Work to complete: Give again, word for word, every line in the entries below from the line with "obj = bpy.data.objects.new(name, mesh)" up to and including the line with "# Round screw holes through both blocks", and no other line.

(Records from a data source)
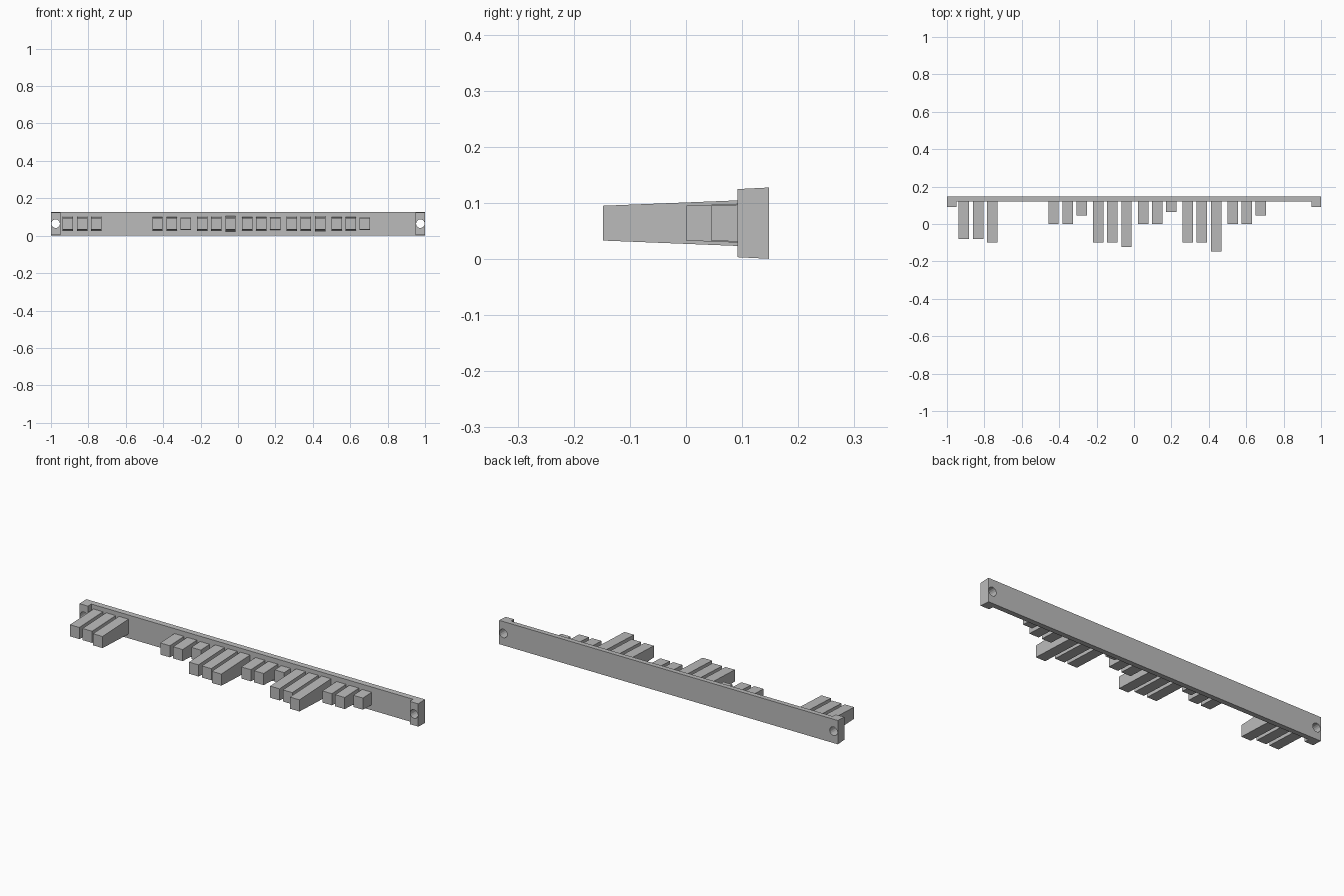
import bpy
import bmesh
import math

if "Cube" in bpy.data.objects:
    bpy.data.objects.remove(bpy.data.objects["Cube"])

BACK, FACE, BLOCK = 0.148, 0.119, 0.092
HEIGHT, MID = 0.127, 0.064

grey = bpy.data.materials.new("plain_grey")
grey.use_nodes = True
grey.diffuse_color = (0.5, 0.5, 0.5, 1)
grey.node_tree.nodes["Principled BSDF"].inputs["Base Color"].default_value = (0.5, 0.5, 0.5, 1)


def prism(name, outline, half_height):
    """Plan outline extruded vertically, with a half height that varies along y."""
    bm = bmesh.new()
    low = [bm.verts.new((x, y, MID - half_height(y))) for x, y in outline]
    high = [bm.verts.new((x, y, MID + half_height(y))) for x, y in outline]
    bm.faces.new(low[::-1])
    bm.faces.new(high)
    n = len(outline)
    for i in range(n):
        j = (i + 1) % n
        bm.faces.new((low[i], low[j], high[j], high[i]))
    bmesh.ops.recalc_face_normals(bm, faces=bm.faces)
    mesh = bpy.data.meshes.new(name)
    bm.to_mesh(mesh)
    bm.free()
    mesh.materials.append(grey)
    obj = bpy.data.objects.new(name, mesh)
    bpy.context.collection.objects.link(obj)
    return obj


# Back rail with a raised mounting block at each end
half = [(1, BACK), (1, BLOCK), (0.95, BLOCK), (0.95, FACE)]
outline = half + [(-x, y) for x, y in reversed(half)]
rail = prism("rail", outline[::-1], lambda y: HEIGHT / 2 - 0.05 * (BACK - y))

# Round screw holes through both blocks
for side, label in ((-1, "right"), (1, "left")):
    bpy.ops.mesh.primitive_cylinder_add(vertices=16, radius=0.023, depth=0.3,
                                        location=(side * 0.975, 0.12, MID),
                                        rotation=(math.pi / 2, 0, 0))
    cutter = bpy.context.object
    cutter.name = label + "_hole_cutter"
    cutter.data.materials.append(grey)
    cut = rail.modifiers.new(label + "_hole", "BOOLEAN")
    cut.object = cutter
    cut.operation = "DIFFERENCE"
    cut.solver = "EXACT"
    bpy.context.view_layer.objects.active = rail
    bpy.ops.object.modifier_apply(modifier=cut.name)
    bpy.data.objects.remove(cutter)

# Teeth in groups of three: slot number and the y of each tip
groups = {
    0: (-0.08, -0.08, -0.1),
    2: (0, 0, 0.045),
    3: (-0.1, -0.1, -0.123),
    4: (0, 0, 0.065),
    5: (-0.1, -0.1, -0.148),
    6: (0, 0, 0.045),
}
for slot, tips in groups.items():
    for i, tip in enumerate(tips):
        x = -0.909 + 0.2393 * slot + 0.0755 * i
        base = FACE + 0.005
        prism(f"tooth_{slot}_{i}",
              [(x - 0.028, tip), (x + 0.028, tip), (x + 0.028, base), (x - 0.028, base)],
              lambda y, t=tip: 0.031 + 0.04 * (y - t))
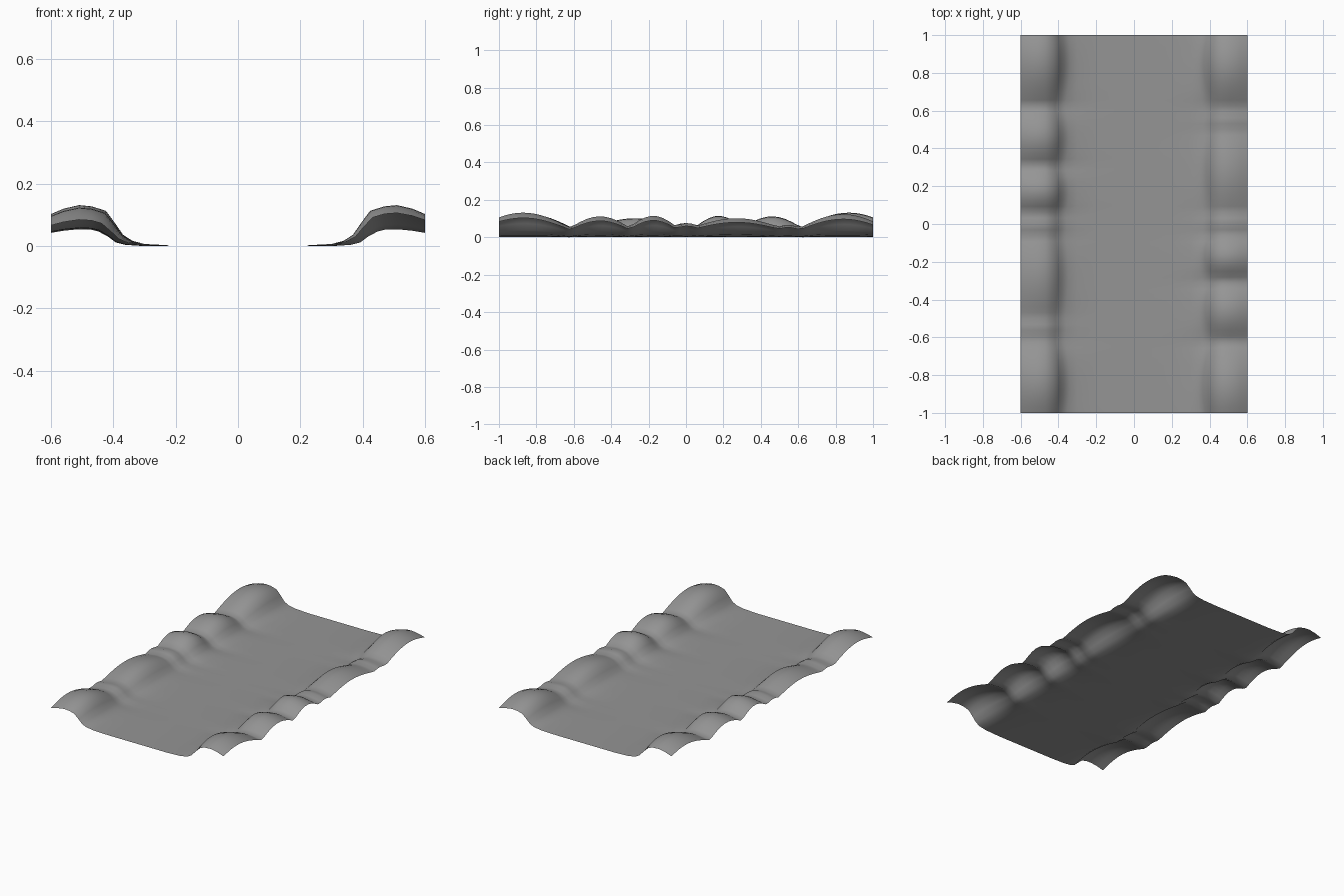
import bpy, bmesh, math

cube = bpy.data.objects.get("Cube")
if cube:
    bpy.data.objects.remove(cube)

# Mounds along one bank: start, end, valley height, crest height
MOUNDS = [(-1.12, -0.62, 0.06, 0.14), (-0.62, -0.3, 0.06, 0.12),
          (-0.3, -0.05, 0.065, 0.123), (-0.05, 0.06, 0.07, 0.085),
          (0.06, 0.48, 0.07, 0.11), (0.48, 0.61, 0.06, 0.075),
          (0.61, 1.07, 0.06, 0.132)]

# Bank cross-section from outer edge to floor: distance from centre, share of crest height
BANK = [(0.6, 0.78), (0.56, 0.91), (0.51, 1.0), (0.47, 0.97),
        (0.43, 0.86), (0.4, 0.55), (0.375, 0.27), (0.345, 0.12), (0.3, 0.04)]
FLOOR = 0.01
ROWS = 64


def crest(y):
    for start, end, low, high in MOUNDS:
        if start <= y <= end:
            return low + (high - low) * math.sin(math.pi * (y - start) / (end - start))
    return 0.1


def section(y):
    """One row of points across the path, from left edge to right edge."""
    def bank(side):
        height = crest(y * side)
        points = []
        for i, (x, share) in enumerate(BANK):
            # low parts of the bank have a slightly wider floor beside them
            widen = 0.3 * (0.12 - height) if 4 <= i <= 7 else 0
            dip = 0.01 * max(0, 1 - height / 0.1) if i >= 6 else 0
            z = FLOOR + (height - FLOOR) * share - dip
            points.append((side * (x + widen), y, z))
        return points
    middle = [(x, y, FLOOR) for x in (-0.2, 0, 0.2)]
    return bank(-1) + middle + bank(1)[::-1]


# Single open surface: flat path between two lumpy banks
bm = bmesh.new()
rows = []
for r in range(ROWS + 1):
    rows.append([bm.verts.new(p) for p in section(-1 + 2 * r / ROWS)])
for a, b in zip(rows, rows[1:]):
    for i in range(len(a) - 1):
        bm.faces.new((a[i], a[i + 1], b[i + 1], b[i]))

# Rest the lowest point on the ground
lowest = min(v.co.z for v in bm.verts)
for v in bm.verts:
    v.co.z -= lowest

mesh = bpy.data.meshes.new("path_ground")
bm.to_mesh(mesh)
bm.free()
ground = bpy.data.objects.new("path_ground", mesh)
bpy.context.collection.objects.link(ground)

# Plain grey
grey = bpy.data.materials.new("stone_grey")
grey.use_nodes = True
colour = (0.3, 0.3, 0.3, 1)
grey.diffuse_color = colour
grey.node_tree.nodes["Principled BSDF"].inputs["Base Color"].default_value = colour
mesh.materials.append(grey)

bpy.ops.object.select_all(action="DESELECT")
ground.select_set(True)
bpy.context.view_layer.objects.active = ground
bpy.ops.object.shade_smooth_by_angle(angle=math.radians(60))
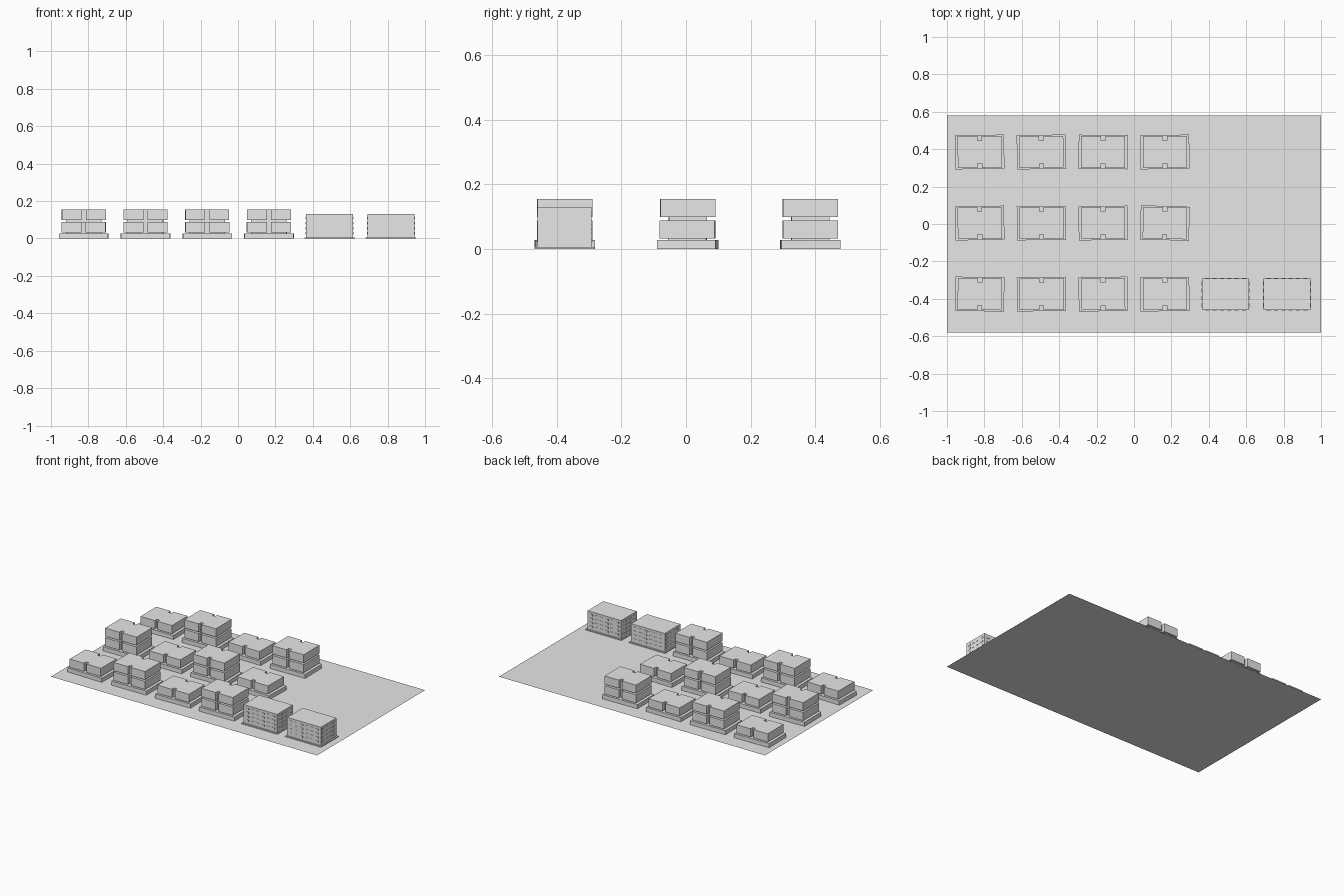
import bpy, bmesh, math
from mathutils import Matrix, Vector

if "Cube" in bpy.data.objects:
    bpy.data.objects.remove(bpy.data.objects["Cube"])

grey = bpy.data.materials.new("light_grey")
grey.diffuse_color = (0.8, 0.8, 0.8, 1)
grey.use_nodes = True
grey.node_tree.nodes["Principled BSDF"].inputs["Base Color"].default_value = grey.diffuse_color


def finish(name, bm, loc=(0, 0, 0), turn=0):
    bmesh.ops.recalc_face_normals(bm, faces=bm.faces)
    me = bpy.data.meshes.new(name)
    bm.to_mesh(me)
    bm.free()
    me.materials.append(grey)
    ob = bpy.data.objects.new(name, me)
    ob.location = loc
    ob.rotation_euler.z = math.radians(turn)
    bpy.context.collection.objects.link(ob)
    return ob


def add_box(bm, size, centre):
    m = Matrix.Translation(centre) @ Matrix.Diagonal((*size, 1))
    bmesh.ops.create_cube(bm, size=1, matrix=m)


def add_slab(bm, w, d, z0, z1):
    add_box(bm, (w, d, z1 - z0), (0, 0, (z0 + z1) / 2))


def add_notched_floor(bm, w, d, z0, z1, nw=0.022, nd=0.024):
    # rectangular floor with a notch in the middle of front and back
    x, y, n = w / 2, d / 2, nw / 2
    half = [(-x, -y), (-n, -y), (-n, -y + nd), (n, -y + nd), (n, -y), (x, -y)]
    pts = half + [(-a, -b) for a, b in half]
    f = bm.faces.new([bm.verts.new((a, b, z0)) for a, b in pts])
    ext = bmesh.ops.extrude_face_region(bm, geom=[f], use_keep_orig=True)
    top = [v for v in ext["geom"] if isinstance(v, bmesh.types.BMVert)]
    bmesh.ops.translate(bm, verts=top, vec=Vector((0, 0, z1 - z0)))


# ground sheet
bm = bmesh.new()
bmesh.ops.create_grid(bm, x_segments=1, y_segments=1, size=1,
                      matrix=Matrix.Diagonal((1, 0.58, 1, 1)))
finish("ground", bm)

# houses in a chequered pattern of one and two floors, each slightly turned
columns = [-0.825, -0.495, -0.165, 0.165]
rows = [-0.375, 0.005, 0.385]
turns = [[-1.2, 0.6, 1.2, 0.8], [0.8, 0.6, 0.8, -1.8], [0.8, 1.2, -0.6, 0.8]]
for r, y in enumerate(rows):
    for c, x in enumerate(columns):
        t = turns[r][c]
        bm = bmesh.new()
        add_slab(bm, 0.262, 0.182, 0, 0.028)
        finish("house_base", bm, (x, y, 0), t)
        two = (r + c) % 2 == 1
        bm = bmesh.new()
        add_slab(bm, 0.19, 0.118, 0.028, 0.12 if two else 0.06)
        finish("house_core", bm, (x, y, 0), t * 0.5)
        bm = bmesh.new()
        add_notched_floor(bm, 0.235, 0.17, 0.033, 0.089)
        if two:
            add_notched_floor(bm, 0.235, 0.17, 0.099, 0.155)
        finish("house_floors", bm, (x, y, 0), t * 0.5)

# office blocks with a thin plinth and rows of window plates
W, D, H = 0.252, 0.168, 0.13
for x in (0.49, 0.818):
    loc = (x, -0.376, 0)
    bm = bmesh.new()
    add_slab(bm, 0.27, 0.186, 0, 0.006)
    finish("office_plinth", bm, loc)
    bm = bmesh.new()
    add_slab(bm, W, D, 0.006, H)
    finish("office_body", bm, loc)
    bm = bmesh.new()
    for level in range(4):
        z = 0.028 + level * 0.027
        for s in (-1, 1):
            for i in range(6):
                add_box(bm, (0.022, 0.004, 0.012),
                        ((i - 2.5) * 0.039, s * D / 2, z))
            for i in range(4):
                add_box(bm, (0.004, 0.022, 0.012),
                        (s * W / 2, (i - 1.5) * 0.039, z))
    finish("office_windows", bm, loc)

Finished exercise:
    obj = bpy.data.objects.new(name, mesh)
    bpy.context.collection.objects.link(obj)
    return obj


# Back rail with a raised mounting block at each end
half = [(1, BACK), (1, BLOCK), (0.95, BLOCK), (0.95, FACE)]
outline = half + [(-x, y) for x, y in reversed(half)]
rail = prism("rail", outline[::-1], lambda y: HEIGHT / 2 - 0.05 * (BACK - y))

# Round screw holes through both blocks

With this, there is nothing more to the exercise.